Both challenges are allowed under a federal law that governs NSLs, a power greatly expanded under the Patriot Act that allows the government to get detailed information on Americans’ finances and communications without oversight from a judge. The FBI has issued hundreds of thousands of NSLs over the years and has been reprimanded for abusing them — though almost none of the requests have been challenged by the recipients.
Paul Ellis, AP (“Judge rules secret FBI letters unconstitutional“):
They’re called national security letters and the FBI issues thousands of them a year to banks, phone companies and other businesses demanding customer information. They’re sent without judicial review and recipients are barred from disclosing them.
On Friday, a federal judge in San Francisco declared the letters unconstitutional, saying the secretive demands for customer data violate the First Amendment.
The government has failed to show that the letters and the blanket non-disclosure policy “serve the compelling need of national security,” and the gag order creates “too large a danger that speech is being unnecessarily restricted,” U.S. District Judge Susan Illston wrote.
Illston is a longtime district court judge, having been appointed to the bench by Bill Clinton in 1995. The result here strikes me as obvious, although I do note with some amusement that judges issue gag orders, restraining speech related to cases in their court, all the time. There, though, there’s a rather obvious public policy interest.
Come again? Natural security letters have existed since 1978.
Borrowing heavily from Wikipedia, it seems the sea change came in 1993:
The oldest NSL provisions were created in 1978 as a little-used method of circumventing the Right to Financial Privacy Act. Used in terrorism and espionage investigations, it was limited to foreign powers or persons who the FBI had reasonable cause to believe were agents of a foreign power.

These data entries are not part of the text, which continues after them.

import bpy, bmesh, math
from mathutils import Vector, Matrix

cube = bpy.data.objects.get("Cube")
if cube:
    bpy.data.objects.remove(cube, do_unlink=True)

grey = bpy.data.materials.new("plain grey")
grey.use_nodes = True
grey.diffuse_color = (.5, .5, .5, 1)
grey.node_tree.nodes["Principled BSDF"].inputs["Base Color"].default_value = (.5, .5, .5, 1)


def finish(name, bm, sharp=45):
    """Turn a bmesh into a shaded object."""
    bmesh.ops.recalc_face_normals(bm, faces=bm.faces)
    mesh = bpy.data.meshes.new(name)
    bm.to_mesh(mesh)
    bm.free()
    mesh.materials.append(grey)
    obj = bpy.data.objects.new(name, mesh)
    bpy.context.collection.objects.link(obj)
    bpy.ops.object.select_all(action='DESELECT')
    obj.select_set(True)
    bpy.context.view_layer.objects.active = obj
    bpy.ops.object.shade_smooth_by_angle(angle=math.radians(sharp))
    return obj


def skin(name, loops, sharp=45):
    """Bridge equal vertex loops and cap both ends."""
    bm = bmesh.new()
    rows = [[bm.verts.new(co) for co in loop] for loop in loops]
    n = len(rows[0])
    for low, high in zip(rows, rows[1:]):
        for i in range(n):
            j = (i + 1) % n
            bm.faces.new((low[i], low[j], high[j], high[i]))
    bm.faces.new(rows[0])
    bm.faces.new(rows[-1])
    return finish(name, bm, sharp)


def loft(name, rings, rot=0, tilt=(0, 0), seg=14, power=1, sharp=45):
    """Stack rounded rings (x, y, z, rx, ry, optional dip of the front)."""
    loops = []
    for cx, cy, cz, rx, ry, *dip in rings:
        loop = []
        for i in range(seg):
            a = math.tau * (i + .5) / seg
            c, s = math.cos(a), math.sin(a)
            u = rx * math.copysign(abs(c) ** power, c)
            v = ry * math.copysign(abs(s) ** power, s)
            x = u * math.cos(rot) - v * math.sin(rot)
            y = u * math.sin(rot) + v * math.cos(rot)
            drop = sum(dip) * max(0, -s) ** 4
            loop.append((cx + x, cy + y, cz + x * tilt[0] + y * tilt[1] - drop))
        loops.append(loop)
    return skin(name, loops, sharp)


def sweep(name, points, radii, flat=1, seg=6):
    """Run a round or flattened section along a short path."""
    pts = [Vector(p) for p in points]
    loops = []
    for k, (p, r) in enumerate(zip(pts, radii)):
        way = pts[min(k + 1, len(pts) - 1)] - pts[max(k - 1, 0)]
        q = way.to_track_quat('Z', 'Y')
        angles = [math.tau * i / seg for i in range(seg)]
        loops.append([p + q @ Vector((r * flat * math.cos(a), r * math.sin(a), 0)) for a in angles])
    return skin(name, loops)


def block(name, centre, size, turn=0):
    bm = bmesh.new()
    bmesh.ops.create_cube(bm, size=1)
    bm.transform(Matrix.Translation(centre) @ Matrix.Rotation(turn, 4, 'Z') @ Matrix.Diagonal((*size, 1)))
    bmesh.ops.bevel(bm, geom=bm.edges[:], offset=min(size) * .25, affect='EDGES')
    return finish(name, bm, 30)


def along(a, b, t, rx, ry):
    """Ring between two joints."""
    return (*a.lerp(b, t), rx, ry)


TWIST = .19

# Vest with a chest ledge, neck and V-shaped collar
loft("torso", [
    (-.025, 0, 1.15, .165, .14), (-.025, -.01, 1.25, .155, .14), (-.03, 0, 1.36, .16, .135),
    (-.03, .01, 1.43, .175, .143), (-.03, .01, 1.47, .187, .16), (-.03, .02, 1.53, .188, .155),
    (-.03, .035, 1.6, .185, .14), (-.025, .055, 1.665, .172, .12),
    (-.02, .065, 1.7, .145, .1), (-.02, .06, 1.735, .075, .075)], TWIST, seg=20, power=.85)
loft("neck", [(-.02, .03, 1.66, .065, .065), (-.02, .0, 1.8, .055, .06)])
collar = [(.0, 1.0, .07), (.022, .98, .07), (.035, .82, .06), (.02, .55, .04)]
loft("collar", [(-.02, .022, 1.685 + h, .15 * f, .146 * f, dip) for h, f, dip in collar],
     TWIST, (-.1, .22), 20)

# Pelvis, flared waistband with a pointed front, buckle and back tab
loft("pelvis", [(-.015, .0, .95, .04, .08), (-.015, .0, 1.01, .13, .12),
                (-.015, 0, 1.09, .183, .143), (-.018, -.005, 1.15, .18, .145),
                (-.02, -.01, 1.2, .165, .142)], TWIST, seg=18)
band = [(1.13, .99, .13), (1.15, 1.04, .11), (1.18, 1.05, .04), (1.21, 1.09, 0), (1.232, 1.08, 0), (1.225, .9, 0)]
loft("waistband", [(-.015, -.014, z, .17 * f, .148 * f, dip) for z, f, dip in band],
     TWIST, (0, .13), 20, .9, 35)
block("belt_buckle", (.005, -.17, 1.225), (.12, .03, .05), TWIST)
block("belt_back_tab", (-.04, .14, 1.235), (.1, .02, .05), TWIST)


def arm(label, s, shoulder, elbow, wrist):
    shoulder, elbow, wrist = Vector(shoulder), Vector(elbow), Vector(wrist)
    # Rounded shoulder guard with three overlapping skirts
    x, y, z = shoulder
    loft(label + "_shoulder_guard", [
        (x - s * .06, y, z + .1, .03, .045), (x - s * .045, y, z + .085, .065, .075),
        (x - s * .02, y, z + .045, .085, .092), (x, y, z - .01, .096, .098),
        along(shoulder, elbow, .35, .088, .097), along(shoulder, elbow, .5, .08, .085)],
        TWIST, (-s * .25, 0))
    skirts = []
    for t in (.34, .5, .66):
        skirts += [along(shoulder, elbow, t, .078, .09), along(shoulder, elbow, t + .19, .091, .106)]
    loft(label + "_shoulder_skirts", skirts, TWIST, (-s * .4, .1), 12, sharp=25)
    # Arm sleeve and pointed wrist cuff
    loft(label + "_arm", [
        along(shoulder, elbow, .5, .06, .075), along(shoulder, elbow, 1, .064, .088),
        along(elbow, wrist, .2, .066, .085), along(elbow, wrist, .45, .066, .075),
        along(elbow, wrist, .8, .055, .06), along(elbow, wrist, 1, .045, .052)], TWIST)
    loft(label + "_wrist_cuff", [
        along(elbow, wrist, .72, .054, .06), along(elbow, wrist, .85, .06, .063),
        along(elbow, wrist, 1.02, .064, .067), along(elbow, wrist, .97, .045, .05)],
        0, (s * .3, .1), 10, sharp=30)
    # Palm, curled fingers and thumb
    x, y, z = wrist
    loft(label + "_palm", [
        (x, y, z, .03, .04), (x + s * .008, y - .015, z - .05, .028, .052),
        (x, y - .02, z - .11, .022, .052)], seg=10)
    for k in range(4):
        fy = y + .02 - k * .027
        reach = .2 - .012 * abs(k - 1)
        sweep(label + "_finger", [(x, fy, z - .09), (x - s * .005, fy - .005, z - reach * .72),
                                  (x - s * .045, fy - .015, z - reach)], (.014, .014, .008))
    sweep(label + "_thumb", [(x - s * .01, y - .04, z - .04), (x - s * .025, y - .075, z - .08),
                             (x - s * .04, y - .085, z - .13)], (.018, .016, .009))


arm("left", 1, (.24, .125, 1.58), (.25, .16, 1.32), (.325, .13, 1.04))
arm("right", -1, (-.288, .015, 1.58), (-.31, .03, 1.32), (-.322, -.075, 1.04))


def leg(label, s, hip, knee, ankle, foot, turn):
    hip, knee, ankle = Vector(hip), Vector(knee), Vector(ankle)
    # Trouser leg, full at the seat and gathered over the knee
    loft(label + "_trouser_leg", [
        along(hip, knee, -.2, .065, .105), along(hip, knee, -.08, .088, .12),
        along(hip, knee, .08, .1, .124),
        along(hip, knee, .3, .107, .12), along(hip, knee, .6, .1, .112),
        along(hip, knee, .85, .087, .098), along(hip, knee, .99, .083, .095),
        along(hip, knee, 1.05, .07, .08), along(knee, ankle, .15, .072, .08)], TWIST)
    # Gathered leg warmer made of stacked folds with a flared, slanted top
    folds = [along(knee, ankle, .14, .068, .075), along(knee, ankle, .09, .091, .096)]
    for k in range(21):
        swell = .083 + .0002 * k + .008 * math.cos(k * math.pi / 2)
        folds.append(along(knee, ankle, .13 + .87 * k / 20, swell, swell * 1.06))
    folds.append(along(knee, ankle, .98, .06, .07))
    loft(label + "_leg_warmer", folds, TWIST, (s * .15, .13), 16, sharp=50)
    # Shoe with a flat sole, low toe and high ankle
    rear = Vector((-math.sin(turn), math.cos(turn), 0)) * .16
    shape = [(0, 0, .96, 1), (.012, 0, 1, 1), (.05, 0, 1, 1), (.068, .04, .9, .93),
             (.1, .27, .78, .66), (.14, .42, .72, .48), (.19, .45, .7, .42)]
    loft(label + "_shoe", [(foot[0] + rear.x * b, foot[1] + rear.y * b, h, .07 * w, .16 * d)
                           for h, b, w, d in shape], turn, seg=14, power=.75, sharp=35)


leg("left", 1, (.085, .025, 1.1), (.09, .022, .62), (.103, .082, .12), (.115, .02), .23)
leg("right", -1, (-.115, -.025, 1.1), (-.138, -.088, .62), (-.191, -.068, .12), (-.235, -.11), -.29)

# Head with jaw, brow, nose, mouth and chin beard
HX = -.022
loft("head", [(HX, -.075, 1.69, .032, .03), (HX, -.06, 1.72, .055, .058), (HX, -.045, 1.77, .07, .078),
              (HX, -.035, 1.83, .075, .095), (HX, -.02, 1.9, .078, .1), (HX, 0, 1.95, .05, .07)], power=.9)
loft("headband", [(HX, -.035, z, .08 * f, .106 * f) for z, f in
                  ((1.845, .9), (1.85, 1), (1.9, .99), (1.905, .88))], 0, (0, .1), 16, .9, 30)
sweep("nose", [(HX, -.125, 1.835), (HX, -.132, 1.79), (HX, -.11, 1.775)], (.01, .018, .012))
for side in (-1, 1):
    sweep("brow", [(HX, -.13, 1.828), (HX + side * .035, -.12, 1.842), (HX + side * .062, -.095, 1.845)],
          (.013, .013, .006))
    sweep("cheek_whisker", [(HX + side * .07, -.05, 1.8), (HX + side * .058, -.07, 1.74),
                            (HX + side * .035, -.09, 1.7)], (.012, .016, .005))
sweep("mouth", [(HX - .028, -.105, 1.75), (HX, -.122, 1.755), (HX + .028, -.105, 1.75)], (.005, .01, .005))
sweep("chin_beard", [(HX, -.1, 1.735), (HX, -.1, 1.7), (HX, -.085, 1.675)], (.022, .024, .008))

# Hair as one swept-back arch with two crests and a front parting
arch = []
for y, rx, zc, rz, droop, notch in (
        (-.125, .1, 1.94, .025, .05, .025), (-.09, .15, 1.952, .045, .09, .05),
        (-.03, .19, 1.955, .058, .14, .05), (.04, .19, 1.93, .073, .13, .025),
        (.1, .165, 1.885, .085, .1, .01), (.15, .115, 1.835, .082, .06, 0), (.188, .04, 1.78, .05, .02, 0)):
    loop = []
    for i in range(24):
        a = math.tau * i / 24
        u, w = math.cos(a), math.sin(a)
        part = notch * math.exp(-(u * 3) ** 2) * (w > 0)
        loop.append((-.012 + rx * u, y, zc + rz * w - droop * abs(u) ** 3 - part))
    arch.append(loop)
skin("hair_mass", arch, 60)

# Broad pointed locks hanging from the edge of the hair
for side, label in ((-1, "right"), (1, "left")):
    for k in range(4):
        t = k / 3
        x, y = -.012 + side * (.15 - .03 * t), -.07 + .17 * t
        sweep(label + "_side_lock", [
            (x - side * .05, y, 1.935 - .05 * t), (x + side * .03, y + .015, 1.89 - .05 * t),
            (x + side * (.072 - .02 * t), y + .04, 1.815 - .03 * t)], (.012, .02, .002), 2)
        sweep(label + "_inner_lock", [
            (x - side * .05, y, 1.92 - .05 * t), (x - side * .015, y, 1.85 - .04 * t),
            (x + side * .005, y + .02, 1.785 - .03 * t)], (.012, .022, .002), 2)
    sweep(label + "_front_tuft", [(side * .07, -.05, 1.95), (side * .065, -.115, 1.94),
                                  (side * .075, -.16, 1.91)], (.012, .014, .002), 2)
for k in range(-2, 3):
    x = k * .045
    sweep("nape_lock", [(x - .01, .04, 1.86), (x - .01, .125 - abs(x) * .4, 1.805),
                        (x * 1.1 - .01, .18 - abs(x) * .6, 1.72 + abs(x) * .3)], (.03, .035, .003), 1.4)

A 1993 amendment relaxed the restriction regarding “foreign powers” and allowed the use of an NSL to obtain information on persons not under direct investigation.
In 2001, section 505 of the USA PATRIOT Act greatly expanded the use of the NSL.

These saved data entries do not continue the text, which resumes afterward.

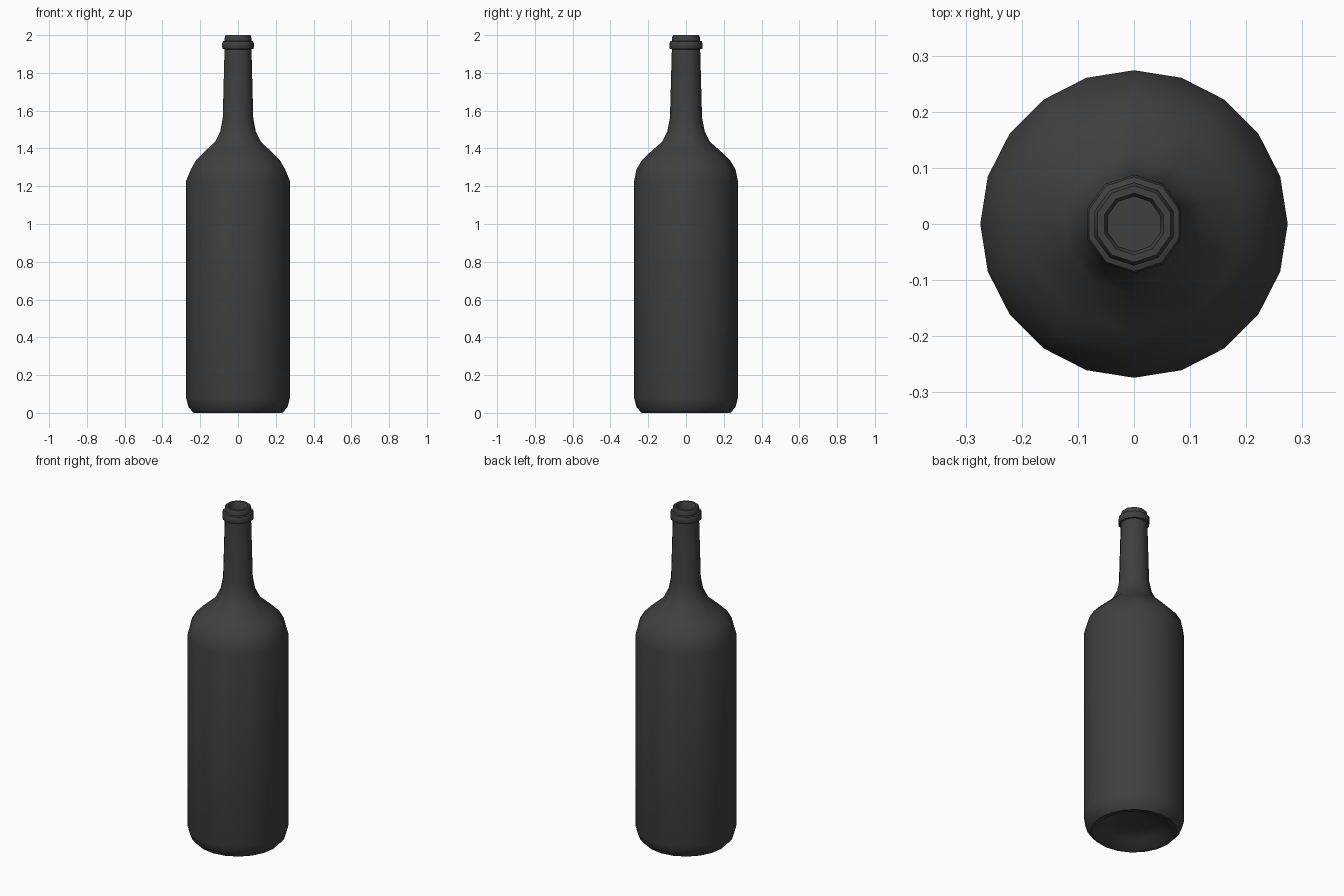
import bpy, bmesh, math

if "Cube" in bpy.data.objects:
    bpy.data.objects.remove(bpy.data.objects["Cube"])

# (radius, height, sides) from the base punt, up the outside, down into the mouth
PROFILE = [
    (0.09, 0.055, 20), (0.16, 0.04, 20), (0.205, 0.005, 20), (0.235, 0.0, 20),
    (0.262, 0.03, 20), (0.274, 0.075, 20), (0.274, 1.23, 20),
    (0.262, 1.29, 10), (0.235, 1.335, 10), (0.195, 1.375, 10), (0.127, 1.435, 10),
    (0.099, 1.49, 10), (0.085, 1.56, 10), (0.075, 1.925, 10),
    (0.085, 1.927, 10), (0.088, 1.935, 10), (0.088, 1.957, 10),
    (0.084, 1.967, 10), (0.074, 1.970, 10), (0.074, 1.988, 10),
    (0.068, 2.0, 10), (0.055, 2.0, 10), (0.049, 1.99, 10), (0.049, 1.90, 10),
]


def ring(bm, r, z, n):
    return [bm.verts.new((r * math.cos(math.pi / 2 + 2 * math.pi * i / n),
                          r * math.sin(math.pi / 2 + 2 * math.pi * i / n), z))
            for i in range(n)]


def bridge(bm, a, b):
    n, m = len(a), len(b)
    if n == m:
        for i in range(n):
            j = (i + 1) % n
            bm.faces.new((a[i], a[j], b[j], b[i]))
    else:  # twice as many sides below as above
        for i in range(m):
            j = (i + 1) % m
            mid, end = a[2 * i + 1], a[(2 * i + 2) % n]
            bm.faces.new((a[2 * i], mid, b[i]))
            bm.faces.new((mid, b[j], b[i]))
            bm.faces.new((mid, end, b[j]))


bm = bmesh.new()
rings = [ring(bm, *p) for p in PROFILE]
for lower, upper in zip(rings, rings[1:]):
    bridge(bm, lower, upper)
# Punt centre and floor of the mouth
bm.faces.new(list(reversed(rings[0])))
bm.faces.new(rings[-1])

mesh = bpy.data.meshes.new("bottle")
bm.to_mesh(mesh)
bm.free()
bottle = bpy.data.objects.new("bottle", mesh)
bpy.context.collection.objects.link(bottle)

# Dark glass
mat = bpy.data.materials.new("dark_glass")
mat.diffuse_color = (0.05, 0.05, 0.05, 1)
mat.use_nodes = True
mat.node_tree.nodes["Principled BSDF"].inputs["Base Color"].default_value = mat.diffuse_color
mesh.materials.append(mat)

# Smooth shading
bpy.context.view_layer.objects.active = bottle
bottle.select_set(True)
bpy.ops.object.shade_smooth_by_angle(angle=math.radians(50))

It’s rare nowadays a federal judge pushes back against the surveilance state. This made my day when I learned of it this morning.
Yeah, but there’s a big difference between issuing such an order after a public hearing in which both parties are permitted to present argument and evidence to support their case, and allowing the FBI to issue its own warrant without even pro forma review by a court and banning anyone from even questioning the decision.
There’s a public policy interest in the NSL gag order, too: keeping people from alerting terrorist suspects to an investigation.
That being said, I agree with the judge’s decision. NSLs have become a convenience tool for the FBI, and their use far too frequent. The gag order applies in every case, regardless of whether or not it actually protects the investigation, and even if the recipient is not a target of the investigation. The lack of oversight means the FBI has issued NSLs ordering the recipients to turn over information that should have required a warrant.
“Friggin people, you have no idea how to defend a nation, all you did was weaken a country today Caffey, that’s all you did…you put peoples lives in danger. Sweet dreams son.”